Remove the jars from the big pot, very carefully draining them, and place them on a clean towel.  Place the bands in the hot water, and put the lids in a heat-safe bowl.

Place 1/4 teaspoon of citric acid in each of the pint jars.  Add basil leaves or what you wish.  I keep my tomatoes simple because I don't know what will happen to them.

Pack the jars with the tomatoes, pressing them down as you do so, until they reach the shoulders of the jars.  Cover the tomatoes with the tomato juice.  Using a chopstick, or a bread knife, poke around the tomatoes until you are sure that there are no air bubbles.  Fill the jars with more juice if necessary so that there is 1/2 inch of room at the top.

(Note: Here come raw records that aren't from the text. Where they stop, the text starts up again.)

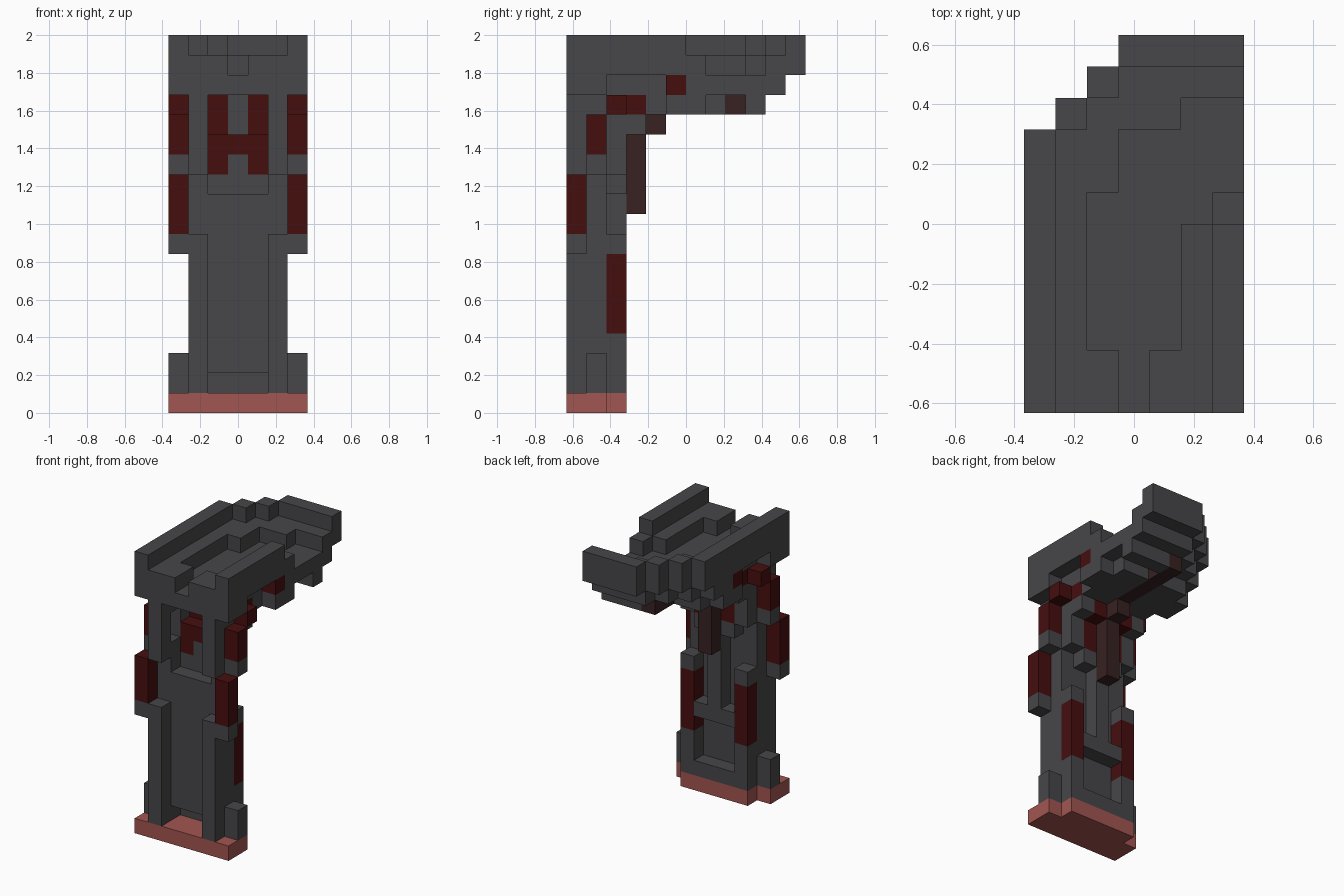
import bpy
import bmesh
from mathutils import Vector

UNIT = 2 / 19
ORIGIN = Vector((0, -6, 0))

starter = bpy.data.objects.get("Cube")
if starter:
    bpy.data.objects.remove(starter, do_unlink=True)


def make_material(name, rgb):
    mat = bpy.data.materials.new(name)
    mat.use_nodes = True
    mat.diffuse_color = (*rgb, 1)
    mat.node_tree.nodes["Principled BSDF"].inputs["Base Color"].default_value = (*rgb, 1)
    return mat


GREY = make_material("dark_grey", (.063, .063, .067))
RED = make_material("deep_red", (.061, .0045, .0045))
BROWN = make_material("dark_brown", (.04, .016, .016))
PINK = make_material("dusty_pink", (.36, .092, .082))

cells = {}   # block position -> part name
parts = {}   # part name -> material


def span(value):
    low, high = value if isinstance(value, tuple) else (value, value)
    return range(low, high + 1)


def block(part, material, x, y, z, mirror=False):
    """Fill inclusive block ranges for a part; x counts from the centre column."""
    parts[part] = material
    for i in span(x):
        for j in span(y):
            for k in span(z):
                cells[i, j, k] = part
                if mirror:
                    cells[-i, j, k] = part


def pair(part, material, x, y, z):
    block(part, material, x, y, z, mirror=True)


# Base plate with notched back corners
block("base", PINK, (-3, 3), (0, 1), 0)
block("base", PINK, (-2, 2), 2, 0)

# Grip: side rails, thin web, back ledges and spine
pair("grip_rails", GREY, 2, 0, (1, 8))
pair("grip_rails", GREY, 2, 1, (1, 12))
pair("grip_rails", GREY, 2, 2, (1, 8))
pair("grip_feet", GREY, 3, 1, (1, 2))
block("grip_web", GREY, (-1, 1), 1, (2, 10))
block("grip_ledges", GREY, (-1, 1), 2, 1)
block("grip_ledges", GREY, (-1, 1), 2, 5)
block("grip_ledges", GREY, (-1, 1), 2, 11)
block("grip_spine", GREY, 0, 2, (6, 12))

# Neck: front posts and the stepped braces behind them
pair("neck_posts", GREY, 2, 0, (12, 15))
pair("neck_braces", GREY, 2, 1, 15)
pair("neck_braces", GREY, 2, 2, (12, 15))
pair("neck_braces", GREY, 2, 3, 14)
pair("neck_braces", GREY, 3, 1, 12)
pair("side_lugs", GREY, 3, 0, 8)
block("neck_core", GREY, 0, 3, (14, 15))
block("neck_core", GREY, (-2, 2), 4, 15)

# Red inlays climbing the sides and crossing the neck
pair("back_inlays", RED, 2, 2, (4, 7))
pair("side_inlays", RED, 3, 0, (9, 11))
pair("side_inlays", RED, 3, 1, (13, 14))
pair("side_inlays", RED, 3, 2, 15)
pair("side_inlays", RED, 2, 3, 15)
pair("neck_inlay", RED, 1, 2, (12, 13))
pair("neck_inlay", RED, 1, 3, (14, 15))
block("neck_inlay", RED, 0, 2, 13)

# Head floor, narrowing in steps towards one back corner
block("head_floor", GREY, (-3, 3), (0, 1), 16)
block("head_floor", GREY, (-2, 2), (2, 4), 16)
block("head_floor", GREY, (-3, 3), (5, 7), 16)
for step in range(3):
    block("head_floor", GREY, (step - 2, 3), step + 8, 16)
pair("head_inlays", RED, 3, 5, 16)

# Underside teeth
block("head_teeth", GREY, (-3, 3), (5, 6), 15)
block("head_teeth", GREY, (-2, 2), 7, 15)
block("head_teeth", GREY, (1, 3), 9, 15)

# Brown cable running under the head and down the back
block("cable", BROWN, 0, 3, (10, 13))
block("cable", BROWN, 0, 4, 14)
block("cable", BROWN, 0, (5, 9), 15)

# Inner terrace around the sunken channel
pair("head_terrace", GREY, (1, 2), (0, 1), 17)
pair("head_terrace", GREY, 2, (2, 5), 17)
block("head_terrace", GREY, -2, (6, 8), 17)
block("head_terrace", GREY, -1, (7, 8), 17)
block("head_terrace", GREY, (-1, 1), 9, 17)
block("head_terrace", GREY, (0, 3), 10, 17)
block("head_terrace", GREY, 3, 6, 17)

# Raised outer rim
block("head_rim", GREY, -3, (0, 8), (17, 18))
block("head_rim", GREY, 3, (0, 5), (17, 18))
block("head_rim", GREY, -2, 9, (17, 18))
block("head_rim", GREY, -1, 10, (17, 18))
block("head_rim", GREY, (0, 3), 11, (17, 18))


def build_part(name, material):
    """Skin the exposed sides of a part's blocks and merge flat areas."""
    bm = bmesh.new()
    for cell, owner in cells.items():
        if owner != name:
            continue
        centre = Vector(cell) + Vector((0, .5, .5)) + ORIGIN
        for axis in range(3):
            for sign in (-1, 1):
                normal = Vector((0, 0, 0))
                normal[axis] = sign
                neighbour = tuple(int(c + n) for c, n in zip(cell, normal))
                if neighbour in cells:
                    continue
                u = Vector((0, 0, 0))
                u[(axis + 1) % 3] = .5
                v = normal.cross(u)
                mid = centre + normal / 2
                corners = (mid - u - v, mid + u - v, mid + u + v, mid - u + v)
                bm.faces.new([bm.verts.new(c * UNIT) for c in corners])
    bmesh.ops.remove_doubles(bm, verts=bm.verts, dist=UNIT / 100)
    bmesh.ops.dissolve_limit(bm, angle_limit=.01, verts=bm.verts, edges=bm.edges)
    mesh = bpy.data.meshes.new(name)
    bm.to_mesh(mesh)
    bm.free()
    mesh.materials.append(material)
    bpy.context.collection.objects.link(bpy.data.objects.new(name, mesh))


for part_name, part_material in parts.items():
    build_part(part_name, part_material)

Wipe down the tops of the jars with a wet paper towel so that they will make good contact with the lids.  Pour a few ladle-fulls of simmering water onto the lids to soften the rubber bands.  Place them on the jars, and screw the bands on finger tip tight.  It is the lids that create the seal, not the bands, but the bands have to keep the lids on during the processing time.

Now, carefully, so carefully!, place the jars into your canning pot.  Wait for the water to come to a boil again, now start your timer for 40 minutes.  Keep an eye on the pot so that there is always at least an inch of water above the jars.

When it's time, remove the jars, very, very carefully!  Place them on a towel on your counter (not a wooden surface, we have stains from our first attempts).  Now the fun part, they should all pop!  The most satisfying sound, letting you know that your jars have sealed, and you have tomatoes waiting for you.  Let them sit untouched for 12 hours, and check the seals.  They should be concave and not move when you press them down.  Then store them in the dark for up to a year.

Enjoy your labors!!


  1. This is my summer project. Since it's 80 degrees in Iowa today, I'm getting mentally prepared by reading these helpful posts!

  2. Good luck! It is a day of hard work that lasts all winter long. So worth it!